Richard Artschwager, Description of Table, 1964, melamine laminate on plywood, 26 1/8 x 31 7/8 x 31 7/8".

New York

“Richard Artschwager!”

Whitney Museum of American Art
99 Gansevoort Street
October 25–February 3

Curated by Jennifer Gross

Long the odd man out of post-1960s art histories, Richard Artschwager has, for nearly five decades, synthesized various strains of contemporary practice—from Minimalism to Pop to appropriation—into an idiosyncratic oeuvre all his own. While Donald Judd was fabricating boxes and shelves out of industrial materials, Artschwager clad similar forms in Formica; years before Allan McCollum cast his surrogates, Artschwager was constructing similarly generic tableaux. This retrospective—containing roughly 120 works from all periods of the artist’s career and occasioning a catalogue with essays by the curator, Yale University Art Gallery’s Jennifer Gross; Cathleen Chaffee; Ingrid Schaffner; and Adam D. Weinberg—should put into clear view an artistic contribution that often eludes attention.
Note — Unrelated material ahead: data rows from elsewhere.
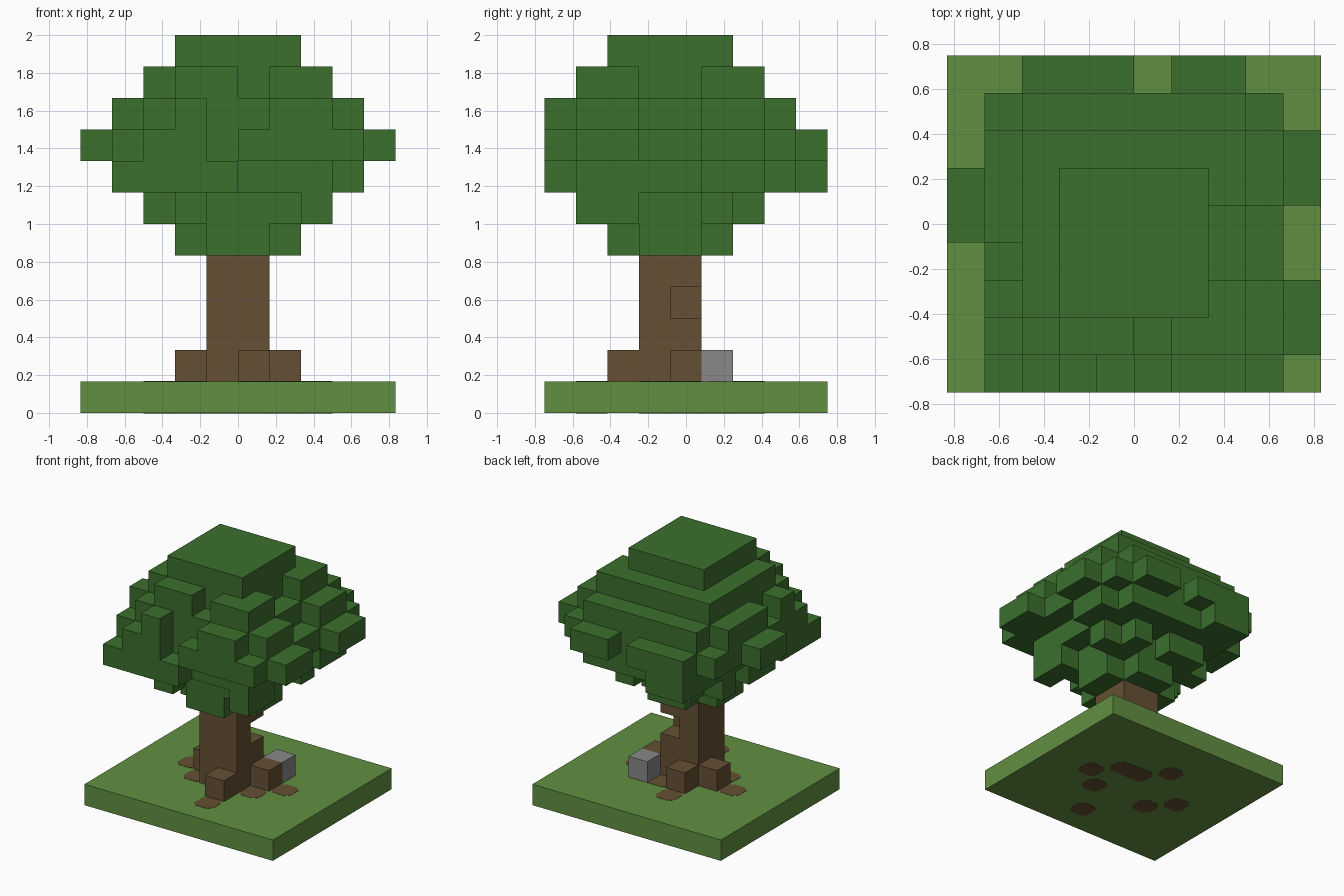
import bpy
import bmesh
from mathutils import Vector

if "Cube" in bpy.data.objects:
    bpy.data.objects.remove(bpy.data.objects["Cube"])

U = 1 / 6            # edge of one block
Y0 = -0.75           # front edge of the block grid


def material(name, rgb):
    mat = bpy.data.materials.new(name)
    mat.use_nodes = True
    mat.diffuse_color = (*rgb, 1)
    mat.node_tree.nodes["Principled BSDF"].inputs["Base Color"].default_value = (*rgb, 1)
    return mat


LEAF = material("leaf green", (0.045, 0.162, 0.027))
GRASS = material("grass green", (0.122, 0.275, 0.054))
WOOD = material("bark brown", (0.130, 0.081, 0.033))
STONE = material("stone grey", (0.246, 0.246, 0.246))


def finish(name, bm, mat):
    mesh = bpy.data.meshes.new(name)
    bm.to_mesh(mesh)
    bm.free()
    mesh.materials.append(mat)
    obj = bpy.data.objects.new(name, mesh)
    bpy.context.collection.objects.link(obj)
    return obj


def block(k, i0, i1, j0, j1):
    """Cells of one layer, with inclusive ranges."""
    return {(i, j, k) for i in range(i0, i1 + 1) for j in range(j0, j1 + 1)}


def voxels(name, cells, mat):
    """Skin of a set of cells, with flat areas merged."""
    bm = bmesh.new()
    for cell in cells:
        centre = Vector(cell) + Vector((0.5, 0.5, 0.5))
        for axis in range(3):
            for sign in (-1, 1):
                n = Vector((0, 0, 0))
                n[axis] = sign
                if tuple(int(c + d) for c, d in zip(cell, n)) in cells:
                    continue
                a = Vector((0, 0, 0))
                a[(axis + 1) % 3] = 0.5
                b = n.cross(a)
                mid = centre + n / 2
                corners = (mid - a - b, mid + a - b, mid + a + b, mid - a + b)
                bm.faces.new([bm.verts.new(c * U + Vector((0, Y0, 0))) for c in corners])
    bmesh.ops.remove_doubles(bm, verts=bm.verts, dist=0.001)
    bmesh.ops.dissolve_limit(bm, angle_limit=0.01, verts=bm.verts, edges=bm.edges)
    return finish(name, bm, mat)


def plate(name, i0, i1, j, z, mat):
    """Thin patch with clipped corners."""
    c, h = 0.035, 0.002
    x0, x1 = i0 * U, (i1 + 1) * U
    y0, y1 = Y0 + j * U, Y0 + (j + 1) * U
    outline = ((x0 + c, y0), (x1 - c, y0), (x1, y0 + c), (x1, y1 - c),
               (x1 - c, y1), (x0 + c, y1), (x0, y1 - c), (x0, y0 + c))
    bm = bmesh.new()
    face = bm.faces.new([bm.verts.new((x, y, z - h)) for x, y in outline])
    top = bmesh.ops.extrude_face_region(bm, geom=[face])["geom"]
    bmesh.ops.translate(bm, vec=(0, 0, 2 * h),
                        verts=[v for v in top if isinstance(v, bmesh.types.BMVert)])
    bmesh.ops.recalc_face_normals(bm, faces=bm.faces)
    finish(name, bm, mat)


# Ground slab
voxels("ground", block(0, -5, 4, 0, 8), GRASS)

# Bare earth patches, on both sides of the slab
for i0, i1, j in ((2, 2, 4), (0, 1, 5), (-1, -1, 6), (1, 1, 3),
                  (0, 0, 1), (-2, -2, 3), (-3, -3, 4)):
    plate("earth_patch_top", i0, i1, j, U, WOOD)
    plate("earth_patch_bottom", i0, i1, j, 0, WOOD)

# Trunk with roots and a notch
trunk = set()
for k in range(1, 5):
    trunk |= block(k, -1, 0, 3, 4)
trunk |= {(0, 2, 1), (1, 4, 1), (-2, 4, 1), (-1, 5, 1)}
trunk.discard((0, 4, 3))
voxels("trunk", trunk, WOOD)

# Stone beside the root
voxels("stone", {(1, 5, 1)}, STONE)

# Crown: square layers, then missing and extra leaf blocks
crown = set()
for k, n in zip(range(5, 12), (2, 3, 4, 4, 4, 3, 2)):
    crown |= block(k, -n, n - 1, 4 - n, 3 + n)
    if k in (5, 6, 9):
        crown -= {(i, j, k) for i in (-n, n - 1) for j in (4 - n, 3 + n)}
gaps = (
    (6, -1, 1, 1, 1), (6, 2, 2, 3, 4), (6, -3, -3, 4, 4), (6, 0, 0, 6, 6),
    (7, 0, 3, 0, 0), (7, 3, 3, 1, 4), (7, 3, 3, 7, 7), (7, -4, -4, 3, 7),
    (8, -4, -4, 0, 0), (8, -1, -1, 0, 0),
    (9, -4, -4, 1, 1), (9, -4, -4, 3, 3), (9, -3, -3, 0, 0),
    (9, -1, 0, 0, 0), (9, 3, 3, 3, 4),
    (10, -3, -3, 1, 1), (10, 0, 0, 1, 1), (10, 2, 2, 3, 4),
)
bumps = (
    (6, 2, 2, 1, 1), (7, -3, -2, 8, 8), (8, -3, -1, 8, 8), (8, 1, 2, 8, 8),
    (8, 4, 4, 1, 2), (8, 4, 4, 5, 6), (8, -5, -5, 4, 5),
)
for gap in gaps:
    crown -= block(*gap)
for bump in bumps:
    crown |= block(*bump)
voxels("crown", crown, LEAF)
Artschwager’s “blps,” for example, are often installed in overlooked places; but once you see them—as may be said of his practice at large—everything else is thrown into strange relief.